__INSTRUCTIONS FOR THE TASK__:
From the line containing "from mathutils import Matrix" to the final line of the entries, every line is to be reproduced exactly; no other line belongs in the output.

[Dataset entries]
+ + +

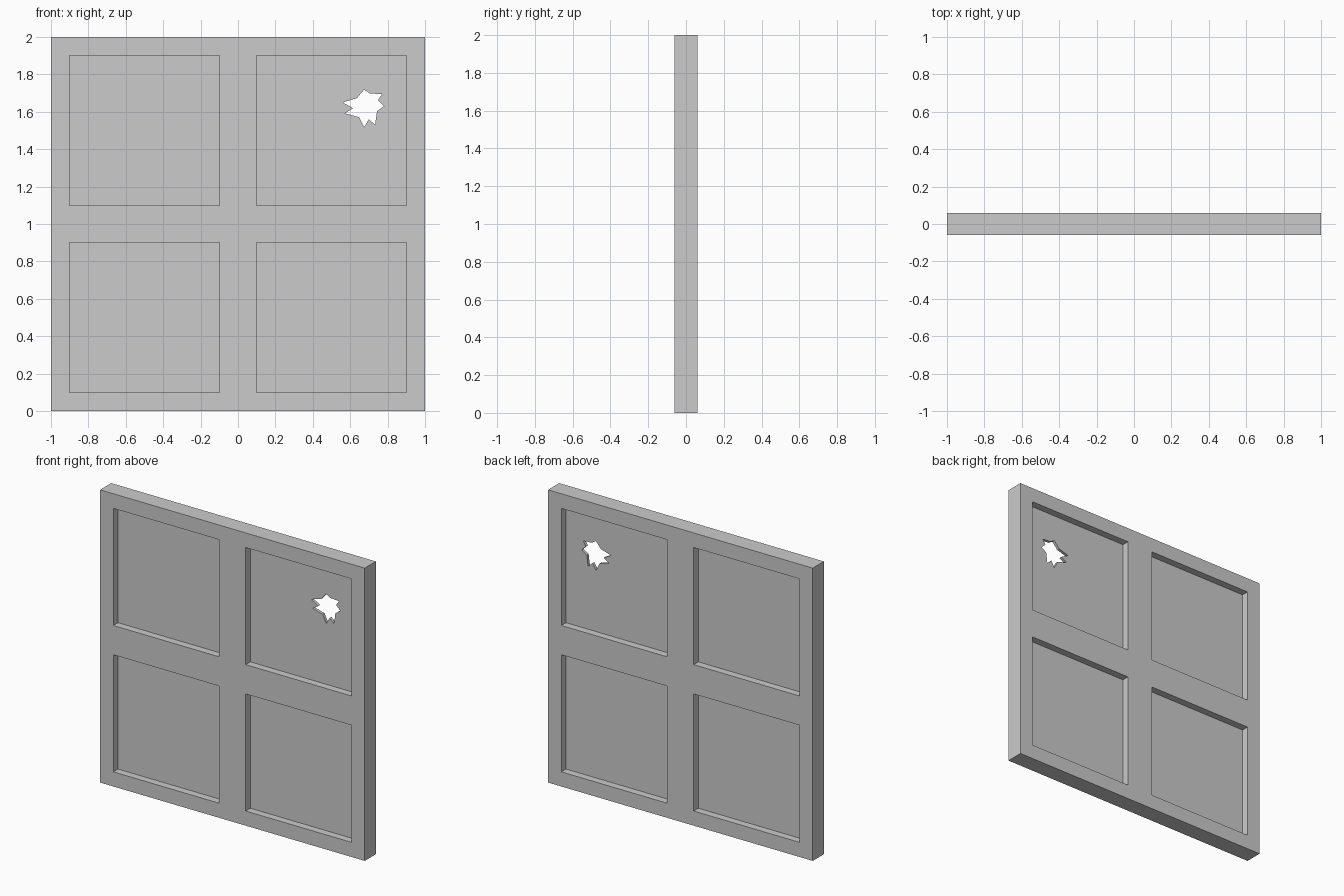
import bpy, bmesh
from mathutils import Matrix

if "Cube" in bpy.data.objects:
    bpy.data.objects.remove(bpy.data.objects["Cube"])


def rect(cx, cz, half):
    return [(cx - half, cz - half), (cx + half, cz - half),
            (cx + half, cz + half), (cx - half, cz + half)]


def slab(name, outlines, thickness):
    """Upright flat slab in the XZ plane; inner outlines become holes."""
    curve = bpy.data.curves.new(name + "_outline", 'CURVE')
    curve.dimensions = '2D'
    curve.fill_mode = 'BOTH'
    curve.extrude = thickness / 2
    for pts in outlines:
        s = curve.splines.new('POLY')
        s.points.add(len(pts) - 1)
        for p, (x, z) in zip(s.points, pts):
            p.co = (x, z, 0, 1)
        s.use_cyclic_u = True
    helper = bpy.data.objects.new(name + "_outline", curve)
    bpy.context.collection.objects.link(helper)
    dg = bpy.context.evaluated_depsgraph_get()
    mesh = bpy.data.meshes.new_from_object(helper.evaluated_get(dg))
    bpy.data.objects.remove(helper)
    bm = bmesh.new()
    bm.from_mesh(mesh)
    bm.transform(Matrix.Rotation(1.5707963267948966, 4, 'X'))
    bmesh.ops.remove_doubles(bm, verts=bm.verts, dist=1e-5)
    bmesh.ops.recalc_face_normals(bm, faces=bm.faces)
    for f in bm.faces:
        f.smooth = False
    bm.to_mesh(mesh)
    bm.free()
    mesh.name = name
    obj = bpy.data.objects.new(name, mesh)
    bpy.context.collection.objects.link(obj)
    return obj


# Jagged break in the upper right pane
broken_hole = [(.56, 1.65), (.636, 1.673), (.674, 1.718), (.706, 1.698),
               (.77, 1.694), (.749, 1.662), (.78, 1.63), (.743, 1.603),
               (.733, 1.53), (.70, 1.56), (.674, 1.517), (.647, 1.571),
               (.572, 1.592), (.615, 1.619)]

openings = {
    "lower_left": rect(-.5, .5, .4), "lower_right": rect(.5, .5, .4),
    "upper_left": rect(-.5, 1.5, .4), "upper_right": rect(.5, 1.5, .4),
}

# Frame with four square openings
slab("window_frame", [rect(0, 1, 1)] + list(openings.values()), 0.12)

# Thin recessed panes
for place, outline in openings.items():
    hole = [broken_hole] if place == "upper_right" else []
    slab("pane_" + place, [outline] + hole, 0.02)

+ + +

__ANSWER TO THIS PROBLEM__:
from mathutils import Matrix

if "Cube" in bpy.data.objects:
    bpy.data.objects.remove(bpy.data.objects["Cube"])


def rect(cx, cz, half):
    return [(cx - half, cz - half), (cx + half, cz - half),
            (cx + half, cz + half), (cx - half, cz + half)]


def slab(name, outlines, thickness):
    """Upright flat slab in the XZ plane; inner outlines become holes."""
    curve = bpy.data.curves.new(name + "_outline", 'CURVE')
    curve.dimensions = '2D'
    curve.fill_mode = 'BOTH'
    curve.extrude = thickness / 2
    for pts in outlines:
        s = curve.splines.new('POLY')
        s.points.add(len(pts) - 1)
        for p, (x, z) in zip(s.points, pts):
            p.co = (x, z, 0, 1)
        s.use_cyclic_u = True
    helper = bpy.data.objects.new(name + "_outline", curve)
    bpy.context.collection.objects.link(helper)
    dg = bpy.context.evaluated_depsgraph_get()
    mesh = bpy.data.meshes.new_from_object(helper.evaluated_get(dg))
    bpy.data.objects.remove(helper)
    bm = bmesh.new()
    bm.from_mesh(mesh)
    bm.transform(Matrix.Rotation(1.5707963267948966, 4, 'X'))
    bmesh.ops.remove_doubles(bm, verts=bm.verts, dist=1e-5)
    bmesh.ops.recalc_face_normals(bm, faces=bm.faces)
    for f in bm.faces:
        f.smooth = False
    bm.to_mesh(mesh)
    bm.free()
    mesh.name = name
    obj = bpy.data.objects.new(name, mesh)
    bpy.context.collection.objects.link(obj)
    return obj


# Jagged break in the upper right pane
broken_hole = [(.56, 1.65), (.636, 1.673), (.674, 1.718), (.706, 1.698),
               (.77, 1.694), (.749, 1.662), (.78, 1.63), (.743, 1.603),
               (.733, 1.53), (.70, 1.56), (.674, 1.517), (.647, 1.571),
               (.572, 1.592), (.615, 1.619)]

openings = {
    "lower_left": rect(-.5, .5, .4), "lower_right": rect(.5, .5, .4),
    "upper_left": rect(-.5, 1.5, .4), "upper_right": rect(.5, 1.5, .4),
}

# Frame with four square openings
slab("window_frame", [rect(0, 1, 1)] + list(openings.values()), 0.12)

# Thin recessed panes
for place, outline in openings.items():
    hole = [broken_hole] if place == "upper_right" else []
    slab("pane_" + place, [outline] + hole, 0.02)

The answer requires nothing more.